In its heyday the orchestra gave some 70 performances a year and attracted world class soloists such as Nigel Kennedy, Cristina Ortiz, Julian Lloyd Webber and Yannis’s friend and protege Marios Papadopoulos. The music director of the Oxford Philharmonic Orchestra, Marios said: “John was a man of great vision and humility. He leaves a significant and enduring musical legacy.”
Born in Walkden, Lancashire, the son of Norman King, a baker, and his wife, Alice (nee Potter), John attended Bolton school, where he developed a passion for music. While reading law at Oxford University he was regularly involved in music, playing the trumpet with the Oxford University Orchestra and the Oxford Orchestral Society. He went on to perform with the Northern Sinfonia and the orchestras of Welsh National Opera and Scottish Ballet.
In collaboration with Gordon McDougall, artistic director of the Oxford Playhouse, in 1979 John formed Oxford Music Theatre, one of the first companies outside New York and London to tour a production of Tom Stoppard’s Every Good Boy Deserves Favour. In the early 1980s John introduced an annual summer season of baroque concerts in Merton College chapel. Another highly successful collaboration came with the Oxford music professor Denis Arnold, who used the City of Oxford Orchestra as a conduit for his own research into 18th-century Italian music.
In the late 1990s John and the trumpeter Roger Payne formed La Réjouissance, an ensemble of trumpets and organ that performed many concerts in Oxford and produced a CD of the same name. More recently John contributed to feasibility studies for the creation of the Jacqueline du Pré building at St Hilda’s College and the adaptation of St John the Evangelist (SJE) into a new 500-seat concert venue for Oxford. An inspirational teacher, John was the brass coach for the Thame Vale Youth Orchestra for many years. He was a socialist and a europhile, a northerner with a dry but always compassionate sense of humour.
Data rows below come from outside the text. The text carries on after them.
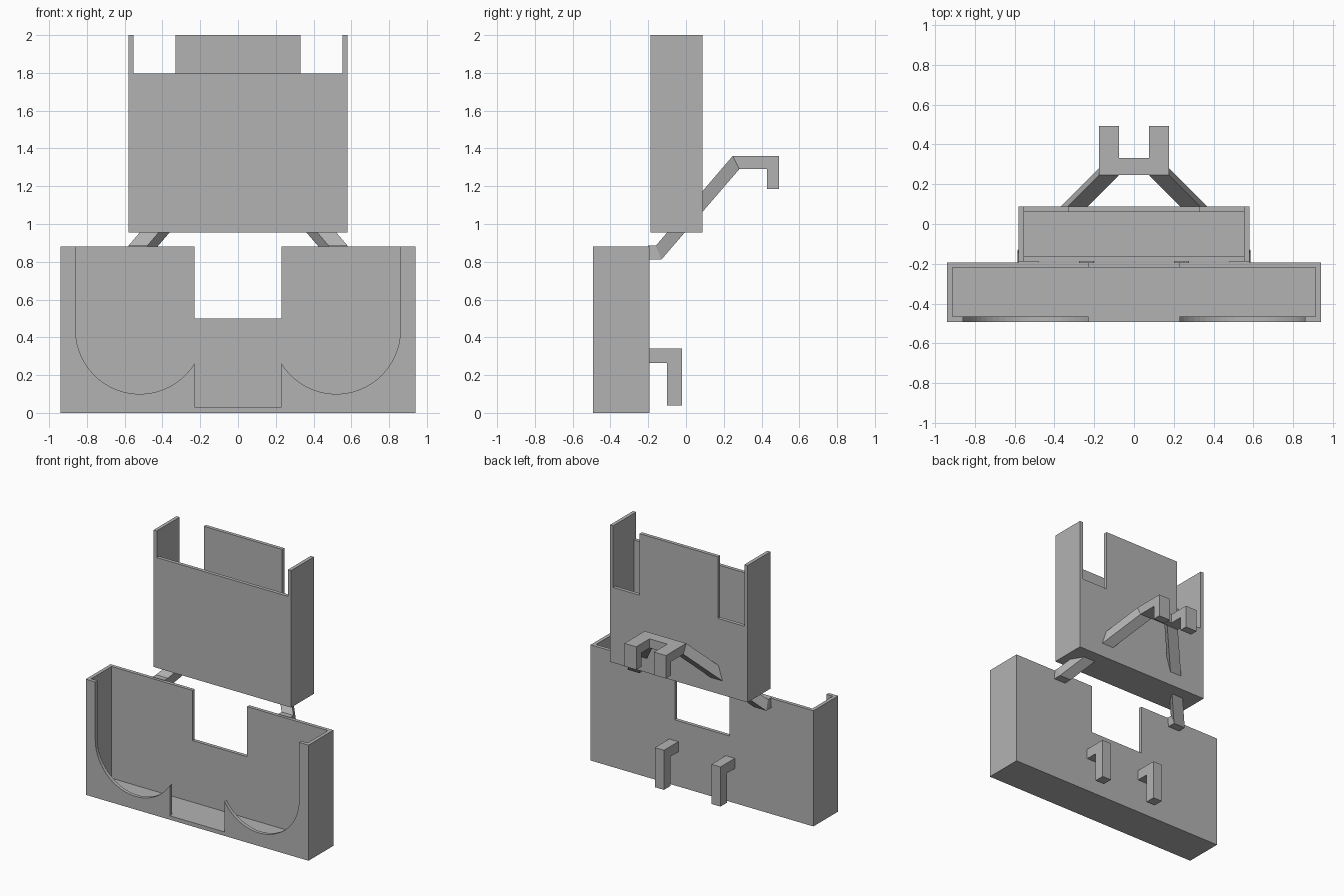
import bpy, bmesh, math
from mathutils import Vector

if "Cube" in bpy.data.objects:
    bpy.data.objects.remove(bpy.data.objects["Cube"], do_unlink=True)

grey = bpy.data.materials.new("plain grey")
grey.use_nodes = True
grey.diffuse_color = (0.45, 0.45, 0.45, 1)
grey.node_tree.nodes["Principled BSDF"].inputs["Base Color"].default_value = grey.diffuse_color


def loft(name, start, end):
    """Solid joining two matching outlines."""
    bm = bmesh.new()
    a = [bm.verts.new(p) for p in start]
    b = [bm.verts.new(p) for p in end]
    bm.faces.new(a)
    bm.faces.new(b[::-1])
    for i in range(len(a)):
        j = (i + 1) % len(a)
        bm.faces.new((a[j], a[i], b[i], b[j]))
    bmesh.ops.recalc_face_normals(bm, faces=bm.faces)
    mesh = bpy.data.meshes.new(name)
    bm.to_mesh(mesh)
    bm.free()
    mesh.materials.append(grey)
    ob = bpy.data.objects.new(name, mesh)
    bpy.context.collection.objects.link(ob)
    return ob


def front_prism(name, xz, y0, y1):
    return loft(name, [(x, y0, z) for x, z in xz], [(x, y1, z) for x, z in xz])


def side_prism(name, yz, x0, x1):
    return loft(name, [(x0, y, z) for y, z in yz], [(x1, y, z) for y, z in yz])


def box(name, x0, x1, y0, y1, z0, z1):
    return front_prism(name, [(x0, z0), (x1, z0), (x1, z1), (x0, z1)], y0, y1)


def cut(ob, cutters):
    """Carve the cutters out of a part and discard them."""
    bpy.context.view_layer.objects.active = ob
    for c in cutters:
        c.hide_render = True
        mod = ob.modifiers.new("cut", "BOOLEAN")
        mod.operation, mod.solver, mod.object = "DIFFERENCE", "EXACT", c
        bpy.ops.object.modifier_apply(modifier=mod.name)
        bpy.data.objects.remove(c, do_unlink=True)


WALL = 0.027

# Wide lower tray: hollow, with a scalloped open front and a notched back
W, FRONT, BACK, TOP = 0.94, -0.492, -0.193, 0.882
lower = box("lower_tray", -W, W, FRONT, BACK, 0, TOP)
scallop = [(0.23, 0.03)]
sweep_start = math.pi + math.acos(0.29 / 0.34)
for i in range(25):
    t = sweep_start + (2 * math.pi - sweep_start) * i / 24
    scallop.append((0.52 + 0.34 * math.cos(t), 0.44 + 0.34 * math.sin(t)))
scallop.append((0.86, 1))
opening = scallop + [(-x, z) for x, z in reversed(scallop)]
cut(lower, [
    box("cavity", -W + WALL, W - WALL, FRONT + WALL, BACK - WALL, 0.03, 1),
    front_prism("front_opening", opening, FRONT - 0.1, FRONT + 0.1),
    box("back_notch", -0.23, 0.23, BACK - 0.1, BACK + 0.1, 0.5, 1),
])

# Narrow upper tray: tall sides, low front, back with a centre tab
W, FRONT, BACK, BASE = 0.58, -0.189, 0.087, 0.956
INNER = W - WALL
upper = box("upper_tray", -W, W, FRONT, BACK, BASE, 2)
cut(upper, [
    box("cavity", -INNER, INNER, FRONT + WALL, BACK - WALL, BASE + 0.03, 2.1),
    box("front_opening", -INNER, INNER, FRONT - 0.1, FRONT + 0.1, 1.797, 2.1),
    box("left_notch", 0.33, INNER, BACK - 0.1, BACK + 0.1, 1.53, 2.1),
    box("right_notch", -INNER, -0.33, BACK - 0.1, BACK + 0.1, 1.53, 2.1),
])

# Corner lines of a slanted strut, from its low bend to its high bend
low = [Vector(p) for p in [(0.58, -0.16, 0.885), (0.48, -0.16, 0.885),
                           (0.485, -0.13, 0.812), (0.585, -0.13, 0.812)]]
high = [Vector(p) for p in [(0.175, 0.247, 1.36), (0.075, 0.247, 1.36),
                            (0.075, 0.282, 1.29), (0.175, 0.282, 1.29)]]


def slice_at(axis, value):
    return [a.lerp(b, (value - a[axis]) / (b[axis] - a[axis])) for a, b in zip(low, high)]


def flip(points, s):
    return [(p[0] * s, p[1], p[2]) for p in points]


for side, s in (("left", 1), ("right", -1)):
    # Strut below and behind the upper tray, stopping in its walls
    loft(side + "_lower_strut", flip(low, s), flip(slice_at(2, BASE + 0.01), s))
    loft(side + "_upper_strut", flip(slice_at(1, BACK - 0.01), s), flip(high, s))
    # Foot joining the strut to the lower tray
    foot = [(p[0], -0.2, p[2]) for p in low]
    loft(side + "_strut_foot", flip(foot, s), flip(low, s))
    # Upper hook prong
    side_prism(side + "_upper_hook",
               [(0.247, 1.36), (0.492, 1.36), (0.492, 1.185),
                (0.43, 1.185), (0.43, 1.29), (0.282, 1.29)], 0.075 * s, 0.175 * s)
    # Lower hook on the back of the lower tray
    side_prism(side + "_lower_hook",
               [(-0.2, 0.342), (-0.02, 0.342), (-0.02, 0.04),
                (-0.1, 0.04), (-0.1, 0.264), (-0.2, 0.264)], 0.2 * s, 0.277 * s)

# Bridge between the upper hook prongs
side_prism("hook_bridge", [(0.247, 1.36), (0.332, 1.36), (0.332, 1.29), (0.282, 1.29)],
           -0.075, 0.075)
John is survived by his second wife, Thérèse (nee Hebert), whom he met in the 1980s and married in 2006, and by two stepsons, Nick and Luke, and six step-grandchildren, Ellie, Oskar, Konrad, Lucy, Milton and Alfie.